Probe promised into broadband mystery
HAVING no broadband is like having no water coming out of the tap, according to a Ewes resident.
Ricky Henderson has complained that the valley was firstly promised broadband by September 2016 and then it was September 2016. It was now March 2017 and nothing had happened.
Langholm now had superfast broadband and it was as though Ewes had been forgotten about.
Mr Henderson told Langholm, Ewes and Westerkirk community council that his daughter, Molly's homework was online and she could not do it.
He said: "The annoying thing for me is that we fought for this for the Ewes valley and we got £60,000 to install temporary broadband until the work was done.
"The £60,000 has gone into thin air without any temporary broadband delivered to anyone. Where has it gone? Why am I still waiting in March 2017 when it should have been delivered last September.
"By the time it does come, it'll be another six months and it'll be the end of 2017. I'm at a loss with it. I'm only three miles out of Langholm. I'd rather have anything than nothing. It's like not having water coming out of your tap."
He said the only alternative was satellite broadband which cost £1,500 to buy and £50 a month to run.

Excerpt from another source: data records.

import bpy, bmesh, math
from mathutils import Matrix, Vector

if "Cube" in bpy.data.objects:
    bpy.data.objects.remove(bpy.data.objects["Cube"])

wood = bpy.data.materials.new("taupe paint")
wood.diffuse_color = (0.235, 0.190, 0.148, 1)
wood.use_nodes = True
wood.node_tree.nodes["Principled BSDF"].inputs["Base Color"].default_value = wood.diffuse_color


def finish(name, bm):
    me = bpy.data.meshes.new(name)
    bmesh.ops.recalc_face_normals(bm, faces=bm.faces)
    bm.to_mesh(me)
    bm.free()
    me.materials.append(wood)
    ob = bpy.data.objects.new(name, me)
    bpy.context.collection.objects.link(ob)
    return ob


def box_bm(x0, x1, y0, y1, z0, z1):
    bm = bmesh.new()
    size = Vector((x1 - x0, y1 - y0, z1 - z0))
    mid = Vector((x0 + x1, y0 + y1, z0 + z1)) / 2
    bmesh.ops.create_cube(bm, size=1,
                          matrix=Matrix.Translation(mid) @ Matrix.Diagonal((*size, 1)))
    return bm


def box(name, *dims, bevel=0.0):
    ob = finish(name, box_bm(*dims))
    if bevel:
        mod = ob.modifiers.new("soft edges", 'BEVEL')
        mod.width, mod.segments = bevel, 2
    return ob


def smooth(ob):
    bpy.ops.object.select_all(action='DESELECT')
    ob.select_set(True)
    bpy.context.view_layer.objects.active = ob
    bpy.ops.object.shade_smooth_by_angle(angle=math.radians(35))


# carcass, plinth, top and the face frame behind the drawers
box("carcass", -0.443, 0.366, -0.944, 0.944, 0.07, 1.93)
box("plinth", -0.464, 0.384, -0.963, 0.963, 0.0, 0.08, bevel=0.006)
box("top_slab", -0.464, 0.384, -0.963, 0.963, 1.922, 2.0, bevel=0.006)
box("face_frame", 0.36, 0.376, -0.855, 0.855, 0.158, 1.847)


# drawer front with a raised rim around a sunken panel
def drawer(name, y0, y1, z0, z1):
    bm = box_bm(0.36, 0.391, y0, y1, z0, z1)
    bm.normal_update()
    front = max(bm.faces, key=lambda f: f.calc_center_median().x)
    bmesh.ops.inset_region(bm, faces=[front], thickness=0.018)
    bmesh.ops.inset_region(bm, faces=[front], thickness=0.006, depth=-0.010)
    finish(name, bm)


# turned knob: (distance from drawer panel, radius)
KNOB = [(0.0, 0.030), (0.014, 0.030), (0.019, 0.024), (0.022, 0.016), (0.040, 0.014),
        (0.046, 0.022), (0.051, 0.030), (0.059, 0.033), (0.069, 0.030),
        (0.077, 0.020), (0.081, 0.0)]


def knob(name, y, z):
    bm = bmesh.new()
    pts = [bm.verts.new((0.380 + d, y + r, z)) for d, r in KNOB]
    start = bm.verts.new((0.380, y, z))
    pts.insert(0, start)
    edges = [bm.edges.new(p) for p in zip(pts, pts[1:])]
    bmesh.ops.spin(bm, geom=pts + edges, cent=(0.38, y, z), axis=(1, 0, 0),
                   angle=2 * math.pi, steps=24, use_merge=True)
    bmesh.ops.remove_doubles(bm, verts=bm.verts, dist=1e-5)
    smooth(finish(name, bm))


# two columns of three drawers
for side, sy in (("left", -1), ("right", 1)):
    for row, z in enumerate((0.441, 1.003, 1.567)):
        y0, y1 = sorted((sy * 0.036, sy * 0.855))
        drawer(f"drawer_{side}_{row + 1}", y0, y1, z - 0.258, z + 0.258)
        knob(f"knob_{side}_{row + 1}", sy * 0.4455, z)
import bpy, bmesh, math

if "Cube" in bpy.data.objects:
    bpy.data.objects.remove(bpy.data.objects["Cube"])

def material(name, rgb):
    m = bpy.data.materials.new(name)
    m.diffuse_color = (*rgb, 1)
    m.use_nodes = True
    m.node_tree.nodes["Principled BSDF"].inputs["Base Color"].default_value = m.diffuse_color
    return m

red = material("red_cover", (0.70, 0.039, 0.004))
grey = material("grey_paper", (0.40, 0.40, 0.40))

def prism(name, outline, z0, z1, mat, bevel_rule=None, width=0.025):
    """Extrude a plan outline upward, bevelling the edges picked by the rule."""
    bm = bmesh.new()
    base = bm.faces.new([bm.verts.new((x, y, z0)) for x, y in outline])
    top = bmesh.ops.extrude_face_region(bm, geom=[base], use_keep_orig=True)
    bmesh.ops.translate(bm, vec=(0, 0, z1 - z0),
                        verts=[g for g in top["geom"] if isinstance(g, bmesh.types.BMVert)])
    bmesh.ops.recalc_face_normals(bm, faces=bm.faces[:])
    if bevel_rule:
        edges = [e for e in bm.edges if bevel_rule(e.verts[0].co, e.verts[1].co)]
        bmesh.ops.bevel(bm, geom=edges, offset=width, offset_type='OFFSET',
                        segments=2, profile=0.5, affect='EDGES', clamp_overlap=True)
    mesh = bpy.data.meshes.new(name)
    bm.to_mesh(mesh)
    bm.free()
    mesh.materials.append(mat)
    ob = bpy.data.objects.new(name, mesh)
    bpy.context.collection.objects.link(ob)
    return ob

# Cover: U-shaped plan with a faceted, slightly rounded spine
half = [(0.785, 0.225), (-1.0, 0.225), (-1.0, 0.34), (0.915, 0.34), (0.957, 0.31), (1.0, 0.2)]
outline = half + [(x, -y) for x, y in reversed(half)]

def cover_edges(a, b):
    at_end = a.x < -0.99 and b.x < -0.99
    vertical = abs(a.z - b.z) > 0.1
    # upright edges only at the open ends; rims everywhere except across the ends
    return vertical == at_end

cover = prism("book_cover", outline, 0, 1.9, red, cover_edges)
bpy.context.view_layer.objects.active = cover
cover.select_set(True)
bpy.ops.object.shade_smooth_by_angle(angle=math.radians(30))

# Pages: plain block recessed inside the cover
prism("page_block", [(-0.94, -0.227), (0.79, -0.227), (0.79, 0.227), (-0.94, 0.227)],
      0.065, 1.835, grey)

George Turner, treasurer, said the council was asked to put the money into its account but it was never paid in. The money was to pay the contractor to do the work.
Margaret Sanderson, chairwoman, said the council was told that nothing was happening when it asked. She suggested that Stuart Hamilton, Annandale East and Eskdale ward worker, could help.
She said: "I hope you can make progress because it is very frustrating."
Councillors Archie Drybugh and Craig Peacock said they would also see what they could do to help.
In the Borders Calum Kerr, Liddesdale's MP, has called for communities to engage with a community-owned fibre broadband scheme currently delivering the world’s fastest rural broadband in Lancashire.
After an enthusiastic reception at the Borders Digital Forum last December, the MP hosted a workshop with Barry Forde, chief executive of Broadband for Rural North (B4RN) to explore the B4RN model in more detail.
Several community councils attended the event which delved into how the scheme, based on a not-for-profit community share model, could be rolled out to the most rural communities. Talks are underway between B4RN and the MP’s office to launch a pilot scheme.
Mr Kerr said: “The Scottish government is delivering universal superfast broadband by 2021 but I want the Borders to get ahead and find its own regional solution to deliver the world-class connectivity we deserve.
“The B4RN model has the potential to do that. With 1GB upload and download speeds and unlimited downloads, it’s a grassroots way of fixing the rural connectivity challenge for a generation.”
Unlike most commercial providers, B4RN deploys state of the art fibre cables directly to the premises.
For more information ring Mr Kerr's office on 01896 750820.